Where Should You Draft Him in 2020?
As we mentioned above, Montgomery is currently the RB23 in PPR leagues.
That puts him in the range of guys like Mark Ingram (RB20), Marlon Mack (RB21), Kenyan Drake (RB22) and Phillip Lindsay (RB24). All of these players have volume concerns heading into 2020, but you can make the argument Montgomery might see more carries than all of these backs -- with the exception of Drake, who should see plenty of touches this year.

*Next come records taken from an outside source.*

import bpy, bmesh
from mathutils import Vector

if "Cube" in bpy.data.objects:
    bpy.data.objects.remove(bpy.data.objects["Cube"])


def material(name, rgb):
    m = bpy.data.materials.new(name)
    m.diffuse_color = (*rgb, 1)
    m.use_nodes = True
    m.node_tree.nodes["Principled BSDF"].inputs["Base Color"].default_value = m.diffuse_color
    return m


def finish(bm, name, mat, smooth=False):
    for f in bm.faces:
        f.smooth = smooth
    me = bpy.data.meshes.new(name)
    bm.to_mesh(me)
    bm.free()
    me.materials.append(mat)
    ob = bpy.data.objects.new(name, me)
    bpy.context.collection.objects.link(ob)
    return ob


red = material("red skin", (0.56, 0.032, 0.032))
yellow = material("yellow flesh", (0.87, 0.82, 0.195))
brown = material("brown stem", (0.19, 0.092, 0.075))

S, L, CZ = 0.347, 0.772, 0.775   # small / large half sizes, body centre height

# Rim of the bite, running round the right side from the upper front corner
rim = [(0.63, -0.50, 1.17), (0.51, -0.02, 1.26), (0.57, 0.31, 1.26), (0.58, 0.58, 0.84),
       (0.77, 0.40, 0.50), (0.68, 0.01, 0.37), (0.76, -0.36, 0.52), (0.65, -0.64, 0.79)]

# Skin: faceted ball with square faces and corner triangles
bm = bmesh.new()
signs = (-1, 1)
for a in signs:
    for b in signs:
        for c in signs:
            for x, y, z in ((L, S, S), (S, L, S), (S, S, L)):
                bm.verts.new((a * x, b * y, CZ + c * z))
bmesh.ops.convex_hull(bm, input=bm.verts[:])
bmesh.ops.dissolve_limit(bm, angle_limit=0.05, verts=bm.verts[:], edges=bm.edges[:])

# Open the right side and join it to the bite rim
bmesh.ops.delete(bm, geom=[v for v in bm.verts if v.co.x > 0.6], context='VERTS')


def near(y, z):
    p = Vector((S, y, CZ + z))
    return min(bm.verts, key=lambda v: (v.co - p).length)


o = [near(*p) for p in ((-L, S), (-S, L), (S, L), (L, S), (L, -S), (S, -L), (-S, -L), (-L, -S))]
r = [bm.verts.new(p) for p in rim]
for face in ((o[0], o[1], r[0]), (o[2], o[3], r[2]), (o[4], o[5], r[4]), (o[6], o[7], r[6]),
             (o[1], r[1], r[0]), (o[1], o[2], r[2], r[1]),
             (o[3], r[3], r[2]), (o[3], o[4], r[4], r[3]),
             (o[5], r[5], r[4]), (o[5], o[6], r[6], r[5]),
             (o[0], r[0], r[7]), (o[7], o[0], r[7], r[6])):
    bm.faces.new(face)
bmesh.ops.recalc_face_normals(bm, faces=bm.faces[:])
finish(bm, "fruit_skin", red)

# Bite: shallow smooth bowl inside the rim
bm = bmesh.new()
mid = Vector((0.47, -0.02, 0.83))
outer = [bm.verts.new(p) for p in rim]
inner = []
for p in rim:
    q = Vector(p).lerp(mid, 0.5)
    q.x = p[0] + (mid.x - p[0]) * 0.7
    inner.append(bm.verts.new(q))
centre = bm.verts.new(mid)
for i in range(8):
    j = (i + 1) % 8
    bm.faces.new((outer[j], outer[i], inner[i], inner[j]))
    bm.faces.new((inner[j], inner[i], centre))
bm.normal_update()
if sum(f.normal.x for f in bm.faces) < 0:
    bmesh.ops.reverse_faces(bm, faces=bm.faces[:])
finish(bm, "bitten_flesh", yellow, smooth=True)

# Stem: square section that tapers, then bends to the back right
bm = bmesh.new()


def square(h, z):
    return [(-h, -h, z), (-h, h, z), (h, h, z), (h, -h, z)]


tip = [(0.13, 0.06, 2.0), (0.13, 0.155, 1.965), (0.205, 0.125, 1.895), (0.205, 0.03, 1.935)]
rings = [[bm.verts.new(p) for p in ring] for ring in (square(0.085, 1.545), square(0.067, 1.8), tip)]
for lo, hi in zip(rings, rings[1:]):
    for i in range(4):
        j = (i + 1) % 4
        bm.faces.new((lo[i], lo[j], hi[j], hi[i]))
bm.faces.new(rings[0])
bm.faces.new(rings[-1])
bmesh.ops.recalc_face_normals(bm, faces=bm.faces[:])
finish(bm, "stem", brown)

It's worth noting the success Montgomery had against the NFC North as a rookie. Versus division opponents in 2019, Montgomery put up solid numbers in games against the Detroit Lions and Minnesota Vikings, though the sample is obviously small.
|Rushing Yards||135 (67.5 ypg)||57 (28.5)||166 (83)|
|Average Standard Fantasy Points||10.35||4.7||12|
His third- and fourth-highest PPR outputs came versus the Lions (16.7) and Vikings (17.3), with the Vikings game in Week 17. Montgomery recorded 40.2% of his rushing yards in Chicago's six division games and 28.5% of his touchdowns came against the NFC North. That's good news since he'll obviously see plenty of these defenses in 2020.
At the end of the day, as long as Cohen is around, Montgomery is going to have a capped ceiling and a bottomless floor on a weekly basis.
There's a chance Chicago's offense is better in 2020 with Foles at the controls, and if that's the case, it would be a big boost to Montgomery's value. As the Bears' goal-line back and lead runner, Montgomery should have more touchdowns in a better offense, and more positive game scripts would likely mean more carries.
But it's not a lock Foles elevates the offense -- or even that he starts over Trubisky all season.
Montgomery may have been a victim of a bad offense as a rookie as his 75 evaded tackles (13th) and 28.1% juke rate (13th), per PlayerProfiler, aren't bad clips. He might actually be a good running back. But Chicago's offense could very well struggle again in 2020, and Montgomery will have volume concerns as long as Cohen is around.
On the bright side, with Cohen in the final year of his rookie deal, Montgomery's outlook could be enhanced in 2021, giving him added appeal in dynasty leagues.
In redraft, however, Montgomery is priced fairly as a back-end RB2 (top-24). That's the range where you're going to have to be willing to overlook some things with any running back, and Montgomery is no different.
Montgomery isn't a guy to reach for this draft season; let him fall to you.